DL: That’s one source, yes. Another was Isabella Bird’s A Lady’s Life in the Rocky Mountains and her descriptions of the destructiveness of mining. Her work was certainly a shaping influence. Another was being educated in the East and encountering mountain climbers and hikers, who were conservationists back then as they are today. But this has always been a tension in my work, because it seems like city people want to tell country people how to live their lives, while rural folk have to deal with the hard realities of supporting themselves in what is often a harsh landscape.
JN: I would say that rather than creating a tension between urban and rural, East and West, your works act as a bridge between these worlds. After all, you have lived the working-class western life of a mine laborer and ranch hand, while being educated at Princeton, a combination that is certainly rare if not unique. Has this mixing of such disparate worlds had any role in shaping your literary vision?
DL: It was crucial. While I grew up in the sagebrush and all that, it wasn’t so strange that my brother and I went to college. After all, both my mother and natural father attended the University of Denver, and my maternal grandfather was a Colorado Supreme Court justice. However, it was a bad mistake in some ways, my going to Princeton. I was destined to be a lawyer, but when I got to college I wondered why in the hell I was there. What I did get out of Princeton was a love of history. After all, this is where all the stories are.
Still, when I left the ranch in 1938, I decided to write juveniles, and my first three books were juvenile novels. Then I wrote One Man’s West, just to get it out of my system. I knew things were never going to be the same in the West, and I wanted to write about what I had experienced.
After One Man’s West, Doubleday commissioned me to write a history of the Rockies. That became The Big Divide, and it was a real turning point. I enjoyed the research and writing enormously. But I still had this novel bug hanging over me, so I wrote Andy Claybourne. That, and Red Mountain in the early sixties, got rid of it. I’m not at ease creating plots, and I found that having your plots ready-made is a big help. So I went right on into historical work, with books on mining, Indians, and the rest.
JN: You explore the disturbing history of the Euro-American encounter with the American Indians in many of your works, most notably in Let Me Be Free: A Nez Perce Tragedy. What moved you to write on this subject?

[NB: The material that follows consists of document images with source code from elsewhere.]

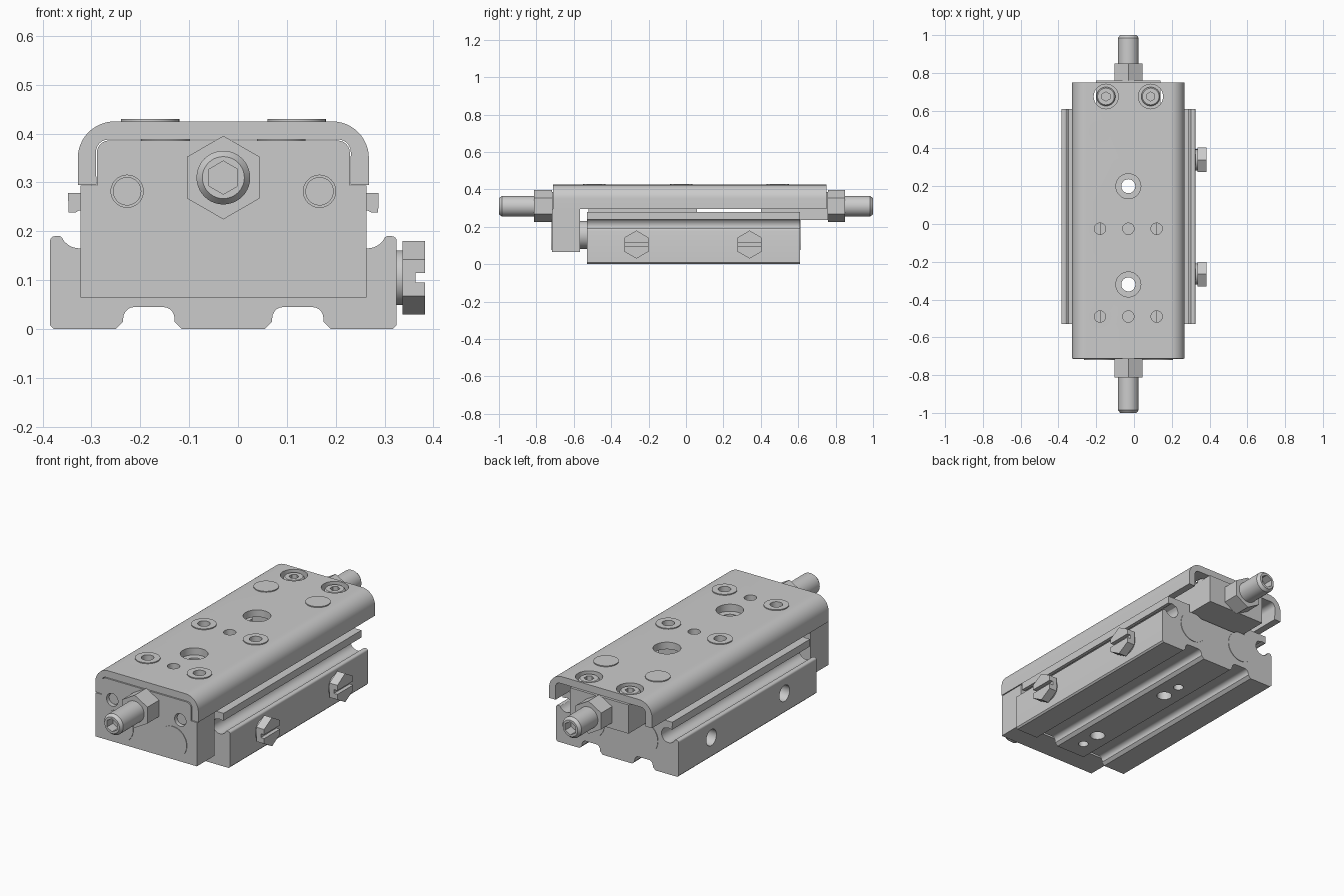
import bpy, bmesh, math
from mathutils import Vector

if "Cube" in bpy.data.objects:
    bpy.data.objects.remove(bpy.data.objects["Cube"])

CX = -0.03          # symmetry axis of the slide (side screws offset the bounding box)
AXES = {'X': ((1, 0, 0), (0, 1, 0), (0, 0, 1)),
        'Y': ((0, 1, 0), (1, 0, 0), (0, 0, 1)),
        'Z': ((0, 0, 1), (1, 0, 0), (0, 1, 0))}


def finish(name, bm):
    bmesh.ops.recalc_face_normals(bm, faces=bm.faces[:])
    me = bpy.data.meshes.new(name)
    bm.to_mesh(me)
    bm.free()
    ob = bpy.data.objects.new(name, me)
    bpy.context.collection.objects.link(ob)
    return ob


def loft(name, rings):
    """Skin a list of equal closed rings and cap both ends."""
    bm = bmesh.new()
    vs = [[bm.verts.new(p) for p in r] for r in rings]
    n = len(vs[0])
    for a, b in zip(vs, vs[1:]):
        for i in range(n):
            j = (i + 1) % n
            bm.faces.new((a[i], a[j], b[j], b[i]))
    bm.faces.new(vs[0])
    bm.faces.new(vs[-1])
    return finish(name, bm)


def extrude(name, half, y0, y1):
    """Half outline (offset from axis, z), mirrored about CX, extruded along y."""
    pts = [(CX + u, z) for u, z in half] + [(CX - u, z) for u, z in reversed(half)]
    return loft(name, [[(x, y, z) for x, z in pts] for y in (y0, y1)])


def turned(name, at, axis, prof, n=40):
    """Stack of (distance, radius) rings along an axis; n=6 gives hexagons."""
    w, u, v = (Vector(a) for a in AXES[axis])
    rings = []
    for t, r in prof:
        rings.append([Vector(at) + w * t
                      + u * r * math.cos(math.pi / 2 + 2 * math.pi * i / n)
                      + v * r * math.sin(math.pi / 2 + 2 * math.pi * i / n) for i in range(n)])
    return loft(name, rings)


def rod(name, at, axis, r, t0, t1, n=40):
    return turned(name, at, axis, [(t0, r), (t1, r)], n)


def box(name, x0, x1, y0, y1, z0, z1):
    return loft(name, [[(x0, y0, z), (x1, y0, z), (x1, y1, z), (x0, y1, z)] for z in (z0, z1)])


def cut(ob, cutters):
    for c in cutters:
        c.hide_render = True
        m = ob.modifiers.new("cut", 'BOOLEAN')
        m.operation, m.solver, m.object = 'DIFFERENCE', 'EXACT', c
        bpy.context.view_layer.objects.active = ob
        bpy.ops.object.modifier_apply(modifier=m.name)
        bpy.data.objects.remove(c)


def arc(cu, cz, r, a0, a1, n=10):
    return [(cu + r * math.cos(math.radians(a0 + (a1 - a0) * i / n)),
             cz + r * math.sin(math.radians(a0 + (a1 - a0) * i / n))) for i in range(n + 1)]


SIDE_Y = (-0.265, 0.34)
BOLT_Y = (-0.32, 0.20)

# body: extruded rail with underside grooves, side slots and a central channel
half = ([(0.085, 0), (0.1, 0.015)] + arc(0.123, 0.022, 0.023, 180, 90, 5)
        + arc(0.182, 0.022, 0.023, 90, 0, 5) + [(0.205, 0.015), (0.22, 0)]
        + [(0.347, 0), (0.355, 0.008)] + arc(0.345, 0.18, 0.01, 0, 90, 4)
        + [(0.335, 0.19)] + arc(0.295, 0.205, 0.04, -25, -225, 14)
        + [(0.295, 0.243), (0.302, 0.239), (0.317, 0.239), (0.318, 0.278), (0.18, 0.278), (0.18, 0.225)])
body = extrude("body", half, -0.53, 0.61)
cuts = []
for y in BOLT_Y:
    cuts.append(rod("c", (CX, y, 0), 'Z', 0.037, -0.1, 0.5))
for y in (-0.43, 0.31):
    cuts.append(rod("c", (CX, y, 0), 'Z', 0.025, -0.1, 0.1))
for y in SIDE_Y:
    cuts.append(rod("c", (CX - 0.355, y, 0.105), 'X', 0.042, -0.1, 0.09))
cut(body, cuts)

# end plate: wide foot, narrow shoulders that fit inside the table
plate = extrude("end_plate", [(0.293, 0.065), (0.293, 0.294), (0.259, 0.294)]
                + arc(0.234, 0.361, 0.025, 0, 90, 6), -0.716, -0.568)
cut(plate, [rod("c", (CX + s * 0.197, -0.716, 0.282), 'Y', 0.033, -0.1, 0.06) for s in (-1, 1)])

# sliding table: thin U channel with rounded shoulders
table = extrude("table", arc(0.223, 0.35, 0.075, 90, 0, 12) + [(0.298, 0.295), (0.26, 0.295)]
                + arc(0.235, 0.362, 0.026, 0, 90, 6), -0.711, 0.75)
cuts = [rod("c", (CX, y, 0.4), 'Z', 0.066, -0.1, 0.1) for y in BOLT_Y]
for y in (-0.49, -0.025):
    for dx in (-0.15, 0, 0.15):
        cuts.append(rod("c", (CX + dx, y, 0.4), 'Z', 0.03, -0.1, 0.1))
for s in (-1, 1):
    cuts.append(rod("c", (CX + s * 0.1185, 0.675, 0.4), 'Z', 0.065, -0.1, 0.1))
cut(table, cuts)

# guide block in the channel under the table, and the rear stop block
guide = box("guide_block", CX - 0.15, CX + 0.15, -0.52, 0.06, 0.235, 0.386)
cut(guide, [rod("c", (CX, BOLT_Y[0], 0.3), 'Z', 0.037, -0.3, 0.3)]
    + [rod("c", (CX + dx, y, 0.39), 'Z', 0.03, -0.07, 0.1)
       for dx in (-0.14, 0, 0.14) for y in (-0.49, -0.025) if dx == 0])
box("rear_stop_block", CX - 0.17, CX + 0.17, 0.40, 0.76, 0.236, 0.386)

for s, side in ((-1, "left"), (1, "right")):
    x = CX + s * 0.155
    # pistons, bore caps
    rod(f"piston_rod_{side}", (x, 0, 0.157), 'Y', 0.075, -0.6, -0.5)
    rod(f"plate_cap_{side}", (x, 0, 0.157), 'Y', 0.081, -0.719, -0.70)
    rod(f"bore_cap_{side}", (x, 0, 0.157), 'Y', 0.081, 0.6, 0.613)
    # raised bushings on the table, plain pad at the rear
    for i, y in enumerate((-0.49, -0.025)):
        ring = rod(f"bushing_{side}_{i}", (CX + s * 0.15, y, 0), 'Z', 0.06, 0.39, 0.43)
        cut(ring, [rod("c", (CX + s * 0.15, y, 0), 'Z', 0.03, 0.3, 0.5)])
    rod(f"pad_{side}", (CX + s * 0.15, 0.49, 0), 'Z', 0.06, 0.41, 0.43)
    # socket screws holding the stop block
    at = (CX + s * 0.1185, 0.675, 0)
    screw = turned(f"table_screw_{side}", at, 'Z', [(0.38, 0.05), (0.412, 0.05), (0.418, 0.044)])
    cut(screw, [rod("c", at, 'Z', 0.024, 0.395, 0.5, 6)])
    # plate screws inside their holes
    rod(f"plate_screw_{side}", (CX + s * 0.197, 0, 0.282), 'Y', 0.029, -0.70, -0.64)

# adjusting studs with hex sockets and lock nuts at both ends
for s, end, nut in ((-1, "front", (0.716, 0.812)), (1, "rear", (0.76, 0.85))):
    at = (CX, 0, 0.31)
    stud = turned(f"stud_{end}", at, 'Y',
                  [(s * 0.58, 0.055), (s * 0.985, 0.055), (s * 1.0, 0.043)])
    cut(stud, [rod("c", at, 'Y', 0.034, s * 0.95, s * 1.1, 6)])
    rod(f"lock_nut_{end}", at, 'Y', 0.0855, s * nut[0], s * nut[1], 6)

# slotted hex plugs on the right side
for i, y in enumerate(SIDE_Y):
    at = (0, y, 0.105)
    rod(f"plug_collar_{i}", at, 'X', 0.056, 0.31, 0.34)
    head = rod(f"plug_head_{i}", at, 'X', 0.075, 0.337, 0.383, 6)
    cut(head, [box("c", 0.363, 0.5, y - 0.2, y + 0.2, 0.095, 0.115)])

# smooth round faces, keep edges sharp
bpy.ops.object.select_all(action='SELECT')
bpy.context.view_layer.objects.active = body
bpy.ops.object.shade_smooth_by_angle(angle=math.radians(30))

DL: This goes back to The Big Divide. I always travel to the places I write about, so while I was researching The Big Divide I went to Santa Fé for the first time. I arrived in September, and found myself in the midst of the Fiesta and the burning of Zozobra, old man gloom. That was quite a time. Well, on that trip I got to meet a few Indians. I journeyed to Taos and Acoma Pueblos, and got interested in Canyon de Chelly. This was my first fascination with Indians. There were none around the ranch when I was growing up. That was just the beginning, and my research deepened my fascination.
JN: What are you working on these days?
DL: After the Nez Perce book I thought, “That’s it, no more. I’m ready to retire.” Then John Briggs, a former student of mine from the Thacher School in California, became the owner of Holiday House, and he asked me to write several juvenile historical works. So I went ahead and wrote Santa Fé Trail, Snowbound, and the latest, Mother Earth, Father Sky, a history of the Pueblo Indians from Anasazi times to the present. Then I told him no more. So he suggested I do a book on the Grand Canyon. How could I resist writing a book on the Grand Canyon? So that’s the next one…
John Nizalowski teaches creative writing and composition at Mesa State College in Grand Junction. His work has appeared in Inside/Outside Southwest, and New Mexico Magazine, among others.
This was originally published in the July/August 1999 edition of The Bloomsbury Review (1553 Platte St. Suite 206, Denver CO 80202; 303-455-3123) and is reprinted here with permission.